**Input material:**
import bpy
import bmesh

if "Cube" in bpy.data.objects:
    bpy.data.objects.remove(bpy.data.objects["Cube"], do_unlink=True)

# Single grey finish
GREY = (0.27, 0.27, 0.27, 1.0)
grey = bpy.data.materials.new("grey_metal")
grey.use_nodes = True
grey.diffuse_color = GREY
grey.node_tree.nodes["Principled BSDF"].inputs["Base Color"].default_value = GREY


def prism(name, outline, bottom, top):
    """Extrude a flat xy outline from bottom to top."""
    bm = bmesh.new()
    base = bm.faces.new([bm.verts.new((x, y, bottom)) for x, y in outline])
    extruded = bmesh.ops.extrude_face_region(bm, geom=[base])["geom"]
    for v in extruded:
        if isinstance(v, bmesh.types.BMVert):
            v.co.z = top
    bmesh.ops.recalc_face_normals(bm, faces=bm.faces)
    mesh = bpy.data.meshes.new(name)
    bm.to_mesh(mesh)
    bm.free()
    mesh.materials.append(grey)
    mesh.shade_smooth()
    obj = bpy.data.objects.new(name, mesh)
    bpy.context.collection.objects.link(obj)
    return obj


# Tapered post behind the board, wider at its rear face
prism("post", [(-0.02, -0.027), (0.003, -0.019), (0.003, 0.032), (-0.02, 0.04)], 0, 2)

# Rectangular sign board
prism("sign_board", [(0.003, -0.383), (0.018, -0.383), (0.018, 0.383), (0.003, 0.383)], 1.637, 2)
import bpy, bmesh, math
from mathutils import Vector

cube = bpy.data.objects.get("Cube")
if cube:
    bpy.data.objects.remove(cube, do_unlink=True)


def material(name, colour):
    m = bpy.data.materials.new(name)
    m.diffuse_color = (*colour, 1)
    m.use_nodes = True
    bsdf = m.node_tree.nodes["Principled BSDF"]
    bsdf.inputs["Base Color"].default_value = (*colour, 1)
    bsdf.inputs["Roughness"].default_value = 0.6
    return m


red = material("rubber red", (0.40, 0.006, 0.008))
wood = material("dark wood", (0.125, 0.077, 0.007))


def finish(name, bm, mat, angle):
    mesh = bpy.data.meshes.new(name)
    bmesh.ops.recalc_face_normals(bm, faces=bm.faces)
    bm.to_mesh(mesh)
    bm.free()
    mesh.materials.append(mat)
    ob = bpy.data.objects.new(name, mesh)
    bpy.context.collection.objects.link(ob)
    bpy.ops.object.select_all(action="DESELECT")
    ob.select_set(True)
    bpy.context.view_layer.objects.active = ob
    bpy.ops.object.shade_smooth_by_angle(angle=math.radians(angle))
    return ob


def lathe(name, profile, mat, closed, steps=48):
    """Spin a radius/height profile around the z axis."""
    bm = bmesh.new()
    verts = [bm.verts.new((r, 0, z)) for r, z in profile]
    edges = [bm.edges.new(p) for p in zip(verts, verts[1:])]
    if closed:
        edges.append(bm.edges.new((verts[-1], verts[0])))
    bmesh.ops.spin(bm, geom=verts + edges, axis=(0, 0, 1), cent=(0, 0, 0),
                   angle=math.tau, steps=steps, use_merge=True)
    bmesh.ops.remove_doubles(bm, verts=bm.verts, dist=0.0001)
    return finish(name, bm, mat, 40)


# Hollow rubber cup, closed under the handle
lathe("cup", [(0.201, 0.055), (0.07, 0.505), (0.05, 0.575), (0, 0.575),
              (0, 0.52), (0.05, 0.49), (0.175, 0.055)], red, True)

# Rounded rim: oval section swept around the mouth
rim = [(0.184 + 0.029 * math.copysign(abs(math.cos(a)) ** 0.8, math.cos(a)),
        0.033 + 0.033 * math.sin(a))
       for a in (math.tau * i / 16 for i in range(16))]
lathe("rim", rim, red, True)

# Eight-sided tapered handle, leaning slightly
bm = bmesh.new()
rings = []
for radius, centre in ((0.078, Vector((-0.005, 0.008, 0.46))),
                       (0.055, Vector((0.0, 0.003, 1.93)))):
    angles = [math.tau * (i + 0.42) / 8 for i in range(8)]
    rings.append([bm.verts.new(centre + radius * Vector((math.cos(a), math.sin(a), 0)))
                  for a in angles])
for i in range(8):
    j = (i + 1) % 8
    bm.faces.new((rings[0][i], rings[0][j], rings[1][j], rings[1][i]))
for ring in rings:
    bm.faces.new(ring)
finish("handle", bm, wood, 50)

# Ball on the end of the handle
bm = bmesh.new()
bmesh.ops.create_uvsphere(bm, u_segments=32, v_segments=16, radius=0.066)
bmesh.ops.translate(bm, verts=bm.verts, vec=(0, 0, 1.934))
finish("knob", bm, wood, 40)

**What you are asked to do:** Retype each entry without altering a single word.

**Answer section:**
import bpy
import bmesh

if "Cube" in bpy.data.objects:
    bpy.data.objects.remove(bpy.data.objects["Cube"], do_unlink=True)

# Single grey finish
GREY = (0.27, 0.27, 0.27, 1.0)
grey = bpy.data.materials.new("grey_metal")
grey.use_nodes = True
grey.diffuse_color = GREY
grey.node_tree.nodes["Principled BSDF"].inputs["Base Color"].default_value = GREY


def prism(name, outline, bottom, top):
    """Extrude a flat xy outline from bottom to top."""
    bm = bmesh.new()
    base = bm.faces.new([bm.verts.new((x, y, bottom)) for x, y in outline])
    extruded = bmesh.ops.extrude_face_region(bm, geom=[base])["geom"]
    for v in extruded:
        if isinstance(v, bmesh.types.BMVert):
            v.co.z = top
    bmesh.ops.recalc_face_normals(bm, faces=bm.faces)
    mesh = bpy.data.meshes.new(name)
    bm.to_mesh(mesh)
    bm.free()
    mesh.materials.append(grey)
    mesh.shade_smooth()
    obj = bpy.data.objects.new(name, mesh)
    bpy.context.collection.objects.link(obj)
    return obj


# Tapered post behind the board, wider at its rear face
prism("post", [(-0.02, -0.027), (0.003, -0.019), (0.003, 0.032), (-0.02, 0.04)], 0, 2)

# Rectangular sign board
prism("sign_board", [(0.003, -0.383), (0.018, -0.383), (0.018, 0.383), (0.003, 0.383)], 1.637, 2)
import bpy, bmesh, math
from mathutils import Vector

cube = bpy.data.objects.get("Cube")
if cube:
    bpy.data.objects.remove(cube, do_unlink=True)


def material(name, colour):
    m = bpy.data.materials.new(name)
    m.diffuse_color = (*colour, 1)
    m.use_nodes = True
    bsdf = m.node_tree.nodes["Principled BSDF"]
    bsdf.inputs["Base Color"].default_value = (*colour, 1)
    bsdf.inputs["Roughness"].default_value = 0.6
    return m


red = material("rubber red", (0.40, 0.006, 0.008))
wood = material("dark wood", (0.125, 0.077, 0.007))


def finish(name, bm, mat, angle):
    mesh = bpy.data.meshes.new(name)
    bmesh.ops.recalc_face_normals(bm, faces=bm.faces)
    bm.to_mesh(mesh)
    bm.free()
    mesh.materials.append(mat)
    ob = bpy.data.objects.new(name, mesh)
    bpy.context.collection.objects.link(ob)
    bpy.ops.object.select_all(action="DESELECT")
    ob.select_set(True)
    bpy.context.view_layer.objects.active = ob
    bpy.ops.object.shade_smooth_by_angle(angle=math.radians(angle))
    return ob


def lathe(name, profile, mat, closed, steps=48):
    """Spin a radius/height profile around the z axis."""
    bm = bmesh.new()
    verts = [bm.verts.new((r, 0, z)) for r, z in profile]
    edges = [bm.edges.new(p) for p in zip(verts, verts[1:])]
    if closed:
        edges.append(bm.edges.new((verts[-1], verts[0])))
    bmesh.ops.spin(bm, geom=verts + edges, axis=(0, 0, 1), cent=(0, 0, 0),
                   angle=math.tau, steps=steps, use_merge=True)
    bmesh.ops.remove_doubles(bm, verts=bm.verts, dist=0.0001)
    return finish(name, bm, mat, 40)


# Hollow rubber cup, closed under the handle
lathe("cup", [(0.201, 0.055), (0.07, 0.505), (0.05, 0.575), (0, 0.575),
              (0, 0.52), (0.05, 0.49), (0.175, 0.055)], red, True)

# Rounded rim: oval section swept around the mouth
rim = [(0.184 + 0.029 * math.copysign(abs(math.cos(a)) ** 0.8, math.cos(a)),
        0.033 + 0.033 * math.sin(a))
       for a in (math.tau * i / 16 for i in range(16))]
lathe("rim", rim, red, True)

# Eight-sided tapered handle, leaning slightly
bm = bmesh.new()
rings = []
for radius, centre in ((0.078, Vector((-0.005, 0.008, 0.46))),
                       (0.055, Vector((0.0, 0.003, 1.93)))):
    angles = [math.tau * (i + 0.42) / 8 for i in range(8)]
    rings.append([bm.verts.new(centre + radius * Vector((math.cos(a), math.sin(a), 0)))
                  for a in angles])
for i in range(8):
    j = (i + 1) % 8
    bm.faces.new((rings[0][i], rings[0][j], rings[1][j], rings[1][i]))
for ring in rings:
    bm.faces.new(ring)
finish("handle", bm, wood, 50)

# Ball on the end of the handle
bm = bmesh.new()
bmesh.ops.create_uvsphere(bm, u_segments=32, v_segments=16, radius=0.066)
bmesh.ops.translate(bm, verts=bm.verts, vec=(0, 0, 1.934))
finish("knob", bm, wood, 40)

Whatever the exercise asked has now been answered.